In the business world, there is a range of risks associated with commercial agreements. Directors are tasked with ensuring that these risks are mitigated, however, this is not always possible.
In Australia, the majority of insolvencies affect SMEs. According to the Australian Securities and Investments Commission (ASIC), 79 per cent of all insolvencies in the 2014-15 financial year were by businesses that employed less than 20 people.
In Australia, the majority of insolvencies affect SME.
A good way to reduce the impact of insolvency is by enlisting the expertise of a professional lawyer whenever you sign a commercial contract.
What does insolvency mean for directors?
A director's role is to ensure that a company is compliant with general economic principles and more specific legislation that applies to the company's operations. Moreover, a director is primarily focused on servicing the company's shareholders – for instance, fulfilling financial obligations and responsibilities in relation to them.
In Australia, directors must act in accordance with the duties outlined in the Corporations Act 2001 (Corporations Act). These include:
- The careful and diligent execution of powers in relation to the financial status of the company;
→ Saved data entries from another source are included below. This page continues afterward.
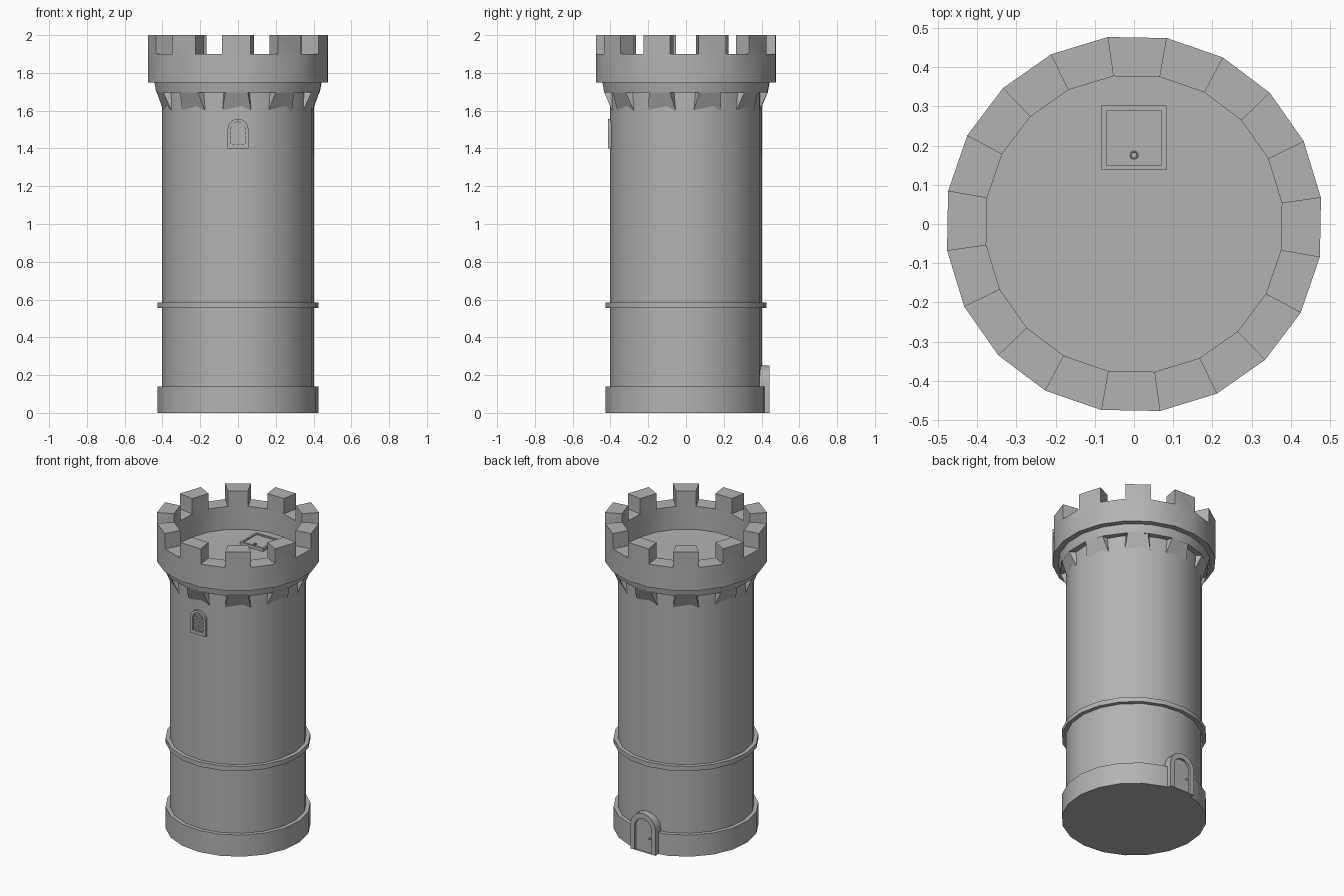
import bpy, bmesh, math
from mathutils import Vector, Matrix

if "Cube" in bpy.data.objects:
    bpy.data.objects.remove(bpy.data.objects["Cube"])

stone = bpy.data.materials.new("grey_stone")
stone.use_nodes = True
GREY = (0.45, 0.45, 0.45, 1)
stone.diffuse_color = GREY
stone.node_tree.nodes["Principled BSDF"].inputs["Base Color"].default_value = GREY

SIDES = 20
STEP = 2 * math.pi / SIDES
TURN = math.radians(8)


def finish(name, bm, smooth=True):
    bmesh.ops.recalc_face_normals(bm, faces=bm.faces)
    mesh = bpy.data.meshes.new(name)
    bm.to_mesh(mesh)
    bm.free()
    mesh.materials.append(stone)
    obj = bpy.data.objects.new(name, mesh)
    bpy.context.collection.objects.link(obj)
    if smooth:
        bpy.ops.object.select_all(action="DESELECT")
        obj.select_set(True)
        bpy.context.view_layer.objects.active = obj
        bpy.ops.object.shade_smooth_by_angle(angle=math.radians(30))
    return obj


def polar(r, a, z):
    return Vector((r * math.cos(a), r * math.sin(a), z))


def lathe(profile, turn=TURN, closed=False):
    """Revolve (radius, z) points; open profiles get flat end caps."""
    bm = bmesh.new()
    rings = [[bm.verts.new(polar(r, turn + k * STEP, z)) for k in range(SIDES)]
             for r, z in profile]
    pairs = list(zip(rings, rings[1:]))
    if closed:
        pairs.append((rings[-1], rings[0]))
    else:
        bm.faces.new(rings[0])
        bm.faces.new(rings[-1])
    for a, b in pairs:
        for k in range(SIDES):
            n = (k + 1) % SIDES
            bm.faces.new((a[k], a[n], b[n], b[k]))
    bmesh.ops.recalc_face_normals(bm, faces=bm.faces)
    return bm


def box(bm, centre, size, turn=Matrix()):
    m = Matrix.Translation(centre) @ turn @ Matrix.Diagonal((*size, 1))
    bmesh.ops.create_cube(bm, size=1, matrix=m)


def arch(half, bottom, top, n=10):
    """Round-headed outline as (x, z) points."""
    spring = top - half
    curve = [(half * math.cos(math.pi * i / n), spring + half * math.sin(math.pi * i / n))
             for i in range(n + 1)]
    return [(half, bottom)] + curve + [(-half, bottom)]


def arch_frame(name, outer, inner, y_back, y_front):
    bm = bmesh.new()
    loops = [[bm.verts.new((x, y, z)) for x, z in pts]
             for pts, y in ((outer, y_back), (outer, y_front), (inner, y_front), (inner, y_back))]
    for a, b in zip(loops, loops[1:] + loops[:1]):
        for i in range(len(outer)):
            n = (i + 1) % len(outer)
            bm.faces.new((a[i], a[n], b[n], b[i]))
    return finish(name, bm)


def arch_panel(name, outline, y_back, y_front):
    bm = bmesh.new()
    back, front = [[bm.verts.new((x, y, z)) for x, z in outline] for y in (y_back, y_front)]
    bm.faces.new(back)
    bm.faces.new(front)
    for i in range(len(outline)):
        n = (i + 1) % len(outline)
        bm.faces.new((back[i], back[n], front[n], front[i]))
    return finish(name, bm)


# Shaft, plinth and string course
SHAFT_TURN = math.radians(3)
finish("shaft", lathe([(0.402, 0.1), (0.402, 1.74)], SHAFT_TURN))
finish("plinth", lathe([(0.427, 0), (0.427, 0.14)], SHAFT_TURN))
finish("string_course", lathe([(0.427, 0.555), (0.427, 0.585)], SHAFT_TURN))

# Flared collar under the parapet, with its floor
finish("collar", lathe([(0.437, 1.695), (0.447, 1.75)]))

# Corbels, narrowing outwards, one under each merlon
bm = bmesh.new()
for k in range(0, SIDES, 2):
    mid = TURN + (k + 0.5) * STEP
    points = []
    for r, z, half in ((0.437, 1.7, 7.7), (0.38, 1.7, 11), (0.398, 1.6, 11), (0.38, 1.6, 11)):
        for s in (-1, 1):
            points.append(bm.verts.new(polar(r, mid + s * math.radians(half), z)))
    bmesh.ops.convex_hull(bm, input=points)
finish("corbels", bm, smooth=False)

# Parapet ring; every second top face is raised into a merlon
bm = lathe([(0.482, 1.75), (0.482, 1.9), (0.381, 1.9), (0.381, 1.75)], closed=True)
tops = []
for f in bm.faces:
    c = f.calc_center_median()
    k = math.floor((math.atan2(c.y, c.x) - TURN) / STEP)
    if c.z > 1.89 and k % 2 == 0:
        tops.append(f)
for f in bmesh.ops.extrude_discrete_faces(bm, faces=tops)["faces"]:
    bmesh.ops.translate(bm, verts=f.verts, vec=(0, 0, 0.1))
finish("parapet", bm)

# Window with a diagonal lattice
inner = arch(0.037, 1.42, 1.54)
arch_frame("window_frame", arch(0.055, 1.4, 1.557), inner, -0.38, -0.413)
arch_panel("window_pane", inner, -0.38, -0.401)


def in_window(x, z):
    spring = 1.54 - 0.037
    return abs(x) < 0.037 and z > 1.42 and (z < spring or math.hypot(x, z - spring) < 0.037)


bm = bmesh.new()
for s in (-1, 1):
    for i in range(-4, 5):
        start = Vector((0, 1.48 + i * 0.024))
        way = Vector((1, s)).normalized()
        hits = [t for t in (j * 0.001 for j in range(-80, 81)) if in_window(*(start + way * t))]
        if len(hits) > 4:
            mid = start + way * (hits[0] + hits[-1]) / 2
            box(bm, (mid.x, -0.403, mid.y), (hits[-1] - hits[0], 0.006, 0.004),
                Matrix.Rotation(-s * math.pi / 4, 4, "Y"))
finish("window_lattice", bm, smooth=False)

# Back door with frame, plank battens and knob
inner = arch(0.06, 0, 0.215)
arch_frame("door_frame", arch(0.09, 0, 0.25), inner, 0.38, 0.442)
arch_panel("door", inner, 0.38, 0.428)
bm = bmesh.new()
bmesh.ops.create_uvsphere(bm, u_segments=10, v_segments=6, radius=0.007,
                          matrix=Matrix.Translation((-0.04, 0.433, 0.095)))
finish("door_knob", bm)

# Roof hatch: frame, planked lid and pull ring
FLOOR = 1.75
bm = bmesh.new()
for s in (-1, 1):
    box(bm, (s * 0.0765, 0.22, FLOOR + 0.01), (0.013, 0.164, 0.02))
    box(bm, (0, 0.22 + s * 0.0755, FLOOR + 0.01), (0.14, 0.013, 0.02))
finish("hatch_frame", bm, smooth=False)
bm = bmesh.new()
box(bm, (0, 0.22, FLOOR + 0.006), (0.14, 0.14, 0.012))
finish("hatch_lid", bm, smooth=False)
bpy.ops.mesh.primitive_torus_add(location=(0, 0.176, FLOOR + 0.014), major_radius=0.009,
                                 minor_radius=0.002, major_segments=16, minor_segments=6)
ring = bpy.context.object
ring.name = "hatch_ring"
ring.data.materials.append(stone)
- When powers are utilised, the needs of the company come first;
- To not use his or her powers in a way that will lead to personal gain.
However, in the event of insolvency, a director's role expands to incorporate the company's obligations to creditors.
If a company becomes insolvent, the director is also tasked with preventing it from trading and thus incurring new debts. This duty involves the assessment of the company's financial state to determine if the organisation will be able to satisfy its obligations to service its debt.
To fulfil this duty, a director must be in a position to understand the financial status of the company at all times.
A second key duty is the safeguarding of the company's financial records. This is especially important as a director will be asked to explain a company's transactions during any insolvency proceedings.
What are the consequences of insolvent trading?
If a director is found guilty of insolvent trading, they may be liable to a range of penalties and legal consequences. These can include:
- Civil consequences;
- Compensation lawsuits;
- Criminal charges.
The Corporations Act affords a series of statutory defences for a company's directors. However, to properly access these, directors will need to have complied with their expanded duties during the period of insolvency.
To properly understand these duties, directors are encouraged to seek the counsel of experienced commercial lawyers. If you believe your company may be in financial trouble, contact McCarthy Durie Lawyers today.